Since being made public by Everything is Terrible, the video in the post below has received more than 140,000 views – in just over a week! Furthermore, said video was aired by one of the featured network affiliates that covered one of 2008’s Jesus sighting stories: news covering news of the news.
The tendency for media outlets to cover these stories comes full circle in the news covering news of the news, and it is within this cycle that the real power of these visual manifestations summons its bewildering cultural strength.
What we see is relative, right? Looking at a Jackson Pollock canvas, some see sheer genius, others quip that their child could make the same kind of chaotic mess and still others examine the tangle of lines and detect algorithmic patterns. How we interpret what we see is a direct result of what we have been taught, shown and exposed to during our lives. Various combinations of parents, friends, schools, religions, philosophies, television, movies, books and individual perspicacity influence our individual views. That’s why I’m so inclined to ask, What do you see? This is what matters because it is the collection of all our individual views that comprises this grander phenomenon, which is so acutely documented in the video montage.
Human beings share the need to explain what they see. That’s the function of language – to communicate internal thoughts externally. An intrinsic human trait, in this day and age of internet immediacy such explanations, whether on a blog or the news, swirl all around the world, are re-posted and re-appropriated, all in the name of explaining what someone sees, or claims to see.
The authenticity of these images is often called into question, but never by the news (as I’ve blogged about before). Sometimes reporters will include a quotation from a bystander with a different opinion (Jane Doe sees Jesus, John Doe sees Charles Manson) but they never really track down the facts about how the image in question came to be. There is often speculation, but very rarely is anything proven.
Of course, proving that a divine hand caused an image to appear would be tough, but these stories – human interest stories – rely on what the individuals saw and what they told reporters, not what actually happened.
So what’s really happening? That’s the big question. There isn’t a definitive answer, but if you weed through enough of my older posts, I think some answers begin to take shape, though they might be as hard to decipher as some of the images. There is no doubt that technology and its acceleration plays a role. How else could the frequency of these sightings explained in light of reports of religion being less and less popular?
Technological advances also permit us to know more and more about the world (for better or worse) so as more and more about science is revealed, we tend to think that EVERYTHING can be explained, can be given meaning.
Take this recent story from The Scottish Sun about a woman who claims to see her dead father in this ultrasound.

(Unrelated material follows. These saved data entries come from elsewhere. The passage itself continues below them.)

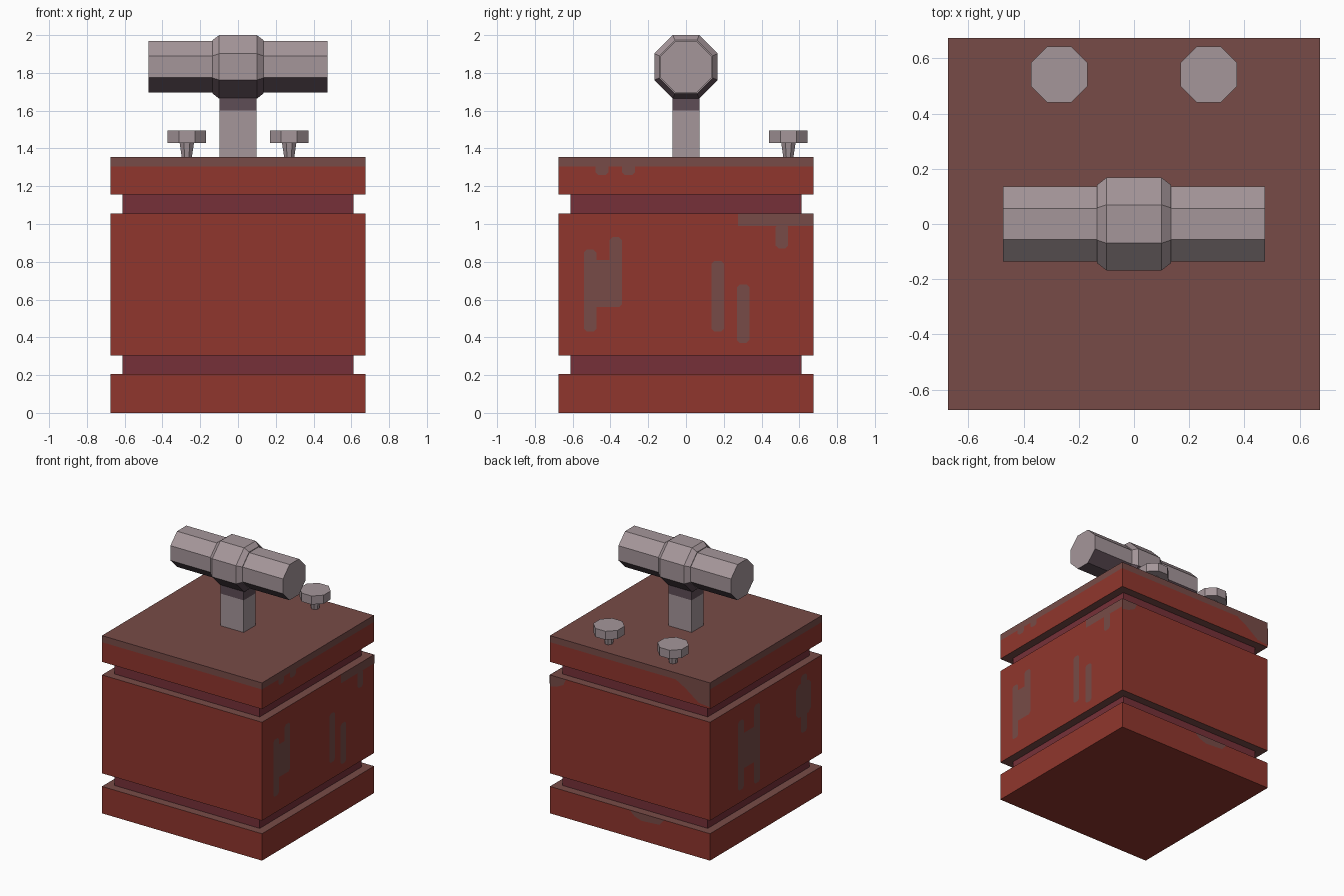
import bpy, bmesh, math
from mathutils import Vector

if "Cube" in bpy.data.objects:
    bpy.data.objects.remove(bpy.data.objects["Cube"])


def material(name, r, g, b):
    # sRGB bytes to linear diffuse colour
    lin = [((c / 255 + 0.055) / 1.055) ** 2.4 for c in (r, g, b)]
    m = bpy.data.materials.new(name)
    m.diffuse_color = (*lin, 1)
    m.use_nodes = True
    m.node_tree.nodes["Principled BSDF"].inputs["Base Color"].default_value = m.diffuse_color
    return m


RED = material("red_paint", 144, 54, 45)
WORN = material("worn_brown", 119, 75, 71)
MAROON = material("maroon_band", 118, 48, 56)
STEEL = material("grey_metal", 165, 150, 154)
DARK = material("dark_metal", 94, 77, 86)
HALF = 0.675


def finish(bm, name, mats, rule=None):
    bmesh.ops.recalc_face_normals(bm, faces=bm.faces)
    bm.normal_update()
    if rule:
        for f in bm.faces:
            f.material_index = int(rule(f.normal, f.calc_center_median()))
    me = bpy.data.meshes.new(name)
    bm.to_mesh(me)
    bm.free()
    for m in mats:
        me.materials.append(m)
    ob = bpy.data.objects.new(name, me)
    bpy.context.collection.objects.link(ob)
    return ob


def box(name, hx, hy, z0, z1, mats, rule=None, cut=None):
    bm = bmesh.new()
    bmesh.ops.create_cube(bm, size=1)
    for v in bm.verts:
        v.co = (v.co.x * 2 * hx, v.co.y * 2 * hy, z1 if v.co.z > 0 else z0)
    if cut:
        bmesh.ops.bisect_plane(bm, geom=bm.verts[:] + bm.edges[:] + bm.faces[:],
                               plane_co=(0, 0, cut), plane_no=(0, 0, 1))
    return finish(bm, name, mats, rule)


def octagon_loft(name, rings, place, mats, rule=None):
    # rings: (distance along axis, half width across flats)
    bm = bmesh.new()
    loops = []
    for t, a in rings:
        r = a / math.cos(math.pi / 8)
        angles = [math.pi / 8 + i * math.pi / 4 for i in range(8)]
        loops.append([bm.verts.new(place(t, r * math.cos(k), r * math.sin(k))) for k in angles])
    for lo, hi in zip(loops, loops[1:]):
        for i in range(8):
            j = (i + 1) % 8
            bm.faces.new((lo[i], lo[j], hi[j], hi[i]))
    bm.faces.new(loops[0])
    bm.faces.new(loops[-1])
    return finish(bm, name, mats, rule)


# Stacked box body, with worn ledges
ledge = lambda n, c: abs(n.z) > 0.5 and c.z > 0.01
box("base_slab", HALF, HALF, 0, 0.205, [RED, WORN], ledge)
box("main_block", HALF, HALF, 0.305, 1.055, [RED, WORN], ledge)
box("lid_slab", HALF, HALF, 1.155, 1.355, [RED, WORN],
    lambda n, c: abs(n.z) > 0.5 or c.z > 1.305, cut=1.305)

# Recessed bands between the slabs
box("lower_band", 0.612, 0.612, 0.205, 0.305, [MAROON])
box("upper_band", 0.612, 0.612, 1.055, 1.155, [MAROON])

# Plunger post and T handle
box("plunger_post", 0.098, 0.072, 1.355, 1.68, [STEEL, DARK],
    lambda n, c: c.z > 1.6, cut=1.6)
octagon_loft("plunger_handle",
             [(-0.475, 0.136), (-0.135, 0.136), (-0.135, 0.141), (-0.1, 0.168),
              (0.1, 0.168), (0.135, 0.141), (0.135, 0.136), (0.475, 0.136)],
             lambda t, u, v: (t, u, 1.832 + v), [STEEL, DARK],
             lambda n, c: n.z < -0.3)

# Terminal knobs
for side, label in ((-1, "left"), (1, "right")):
    octagon_loft(label + "_terminal_knob",
                 [(1.355, 0.027), (1.43, 0.038), (1.43, 0.102), (1.495, 0.102)],
                 lambda t, u, v: (side * 0.271 + u, 0.542 + v, t), [STEEL])

# Chipped paint, as thin plates: side, then u and z outline
SIDES = {"right": lambda u, z: Vector((HALF + 0.002, u, z)),
         "left": lambda u, z: Vector((-HALF - 0.002, u, z)),
         "back": lambda u, z: Vector((u, HALF + 0.002, z))}
OUTWARD = {"right": Vector((1, 0, 0)), "left": Vector((-1, 0, 0)), "back": Vector((0, 1, 0))}


def rect(u0, u1, z0, z1, c=0.015):
    # rectangle with clipped corners
    return [(u0 + c, z0), (u1 - c, z0), (u1, z0 + c), (u1, z1 - c),
            (u1 - c, z1), (u0 + c, z1), (u0, z1 - c), (u0, z0 + c)]


def chips(side, outlines):
    bm = bmesh.new()
    for pts in outlines:
        f = bm.faces.new([bm.verts.new(SIDES[side](u, z)) for u, z in pts])
        f.normal_update()
        if f.normal.dot(OUTWARD[side]) < 0:
            f.normal_flip()
    me = bpy.data.meshes.new(side + "_paint_chips")
    bm.to_mesh(me)
    bm.free()
    me.materials.append(WORN)
    bpy.context.collection.objects.link(bpy.data.objects.new(side + "_paint_chips", me))


chips("right", [
    rect(-0.54, -0.475, 0.43, 0.865), rect(-0.49, -0.39, 0.56, 0.81, 0),
    rect(-0.405, -0.34, 0.56, 0.93), rect(0.135, 0.2, 0.43, 0.805),
    rect(0.27, 0.335, 0.37, 0.68), rect(0.275, HALF, 0.99, 1.055, 0),
    rect(0.475, 0.54, 0.87, 1.0),
    rect(-0.48, -0.41, 1.26, 1.32), rect(-0.34, -0.27, 1.26, 1.32)])
chips("left", [
    rect(0.27, 0.34, 0.40, 0.93), rect(0.14, 0.28, 0.55, 0.82, 0),
    rect(0.075, 0.145, 0.38, 0.98),
    rect(-0.54, -0.36, 0.68, 0.93, 0.03), rect(-0.49, -0.42, 0.55, 0.99)])
chips("back", [
    [(-HALF, 1.31), (-0.38, 1.31), (-0.47, 1.26), (-0.58, 1.18), (-HALF, 1.17)],
    [(HALF, 1.055), (0.54, 1.055), (0.56, 1.01), (0.62, 0.98), (HALF, 0.97)],
    [(0.0, 0.205), (-0.29, 0.205), (-0.25, 0.16), (-0.1, 0.15), (-0.04, 0.17)]])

She claims that her father is holding the baby, a sign that he will always be with them, looking out for them. Yes, ultrasounds provide invaluable information about a baby’s natal development, but they also are yet another image for people to stare at and look for meaning that may or may not be there.
It is this speculative quality of these stories that draws people to them and the reason why the media never shies away from such stories, no matter how little news the news might contain.
Want to read more about this? There’s always the book!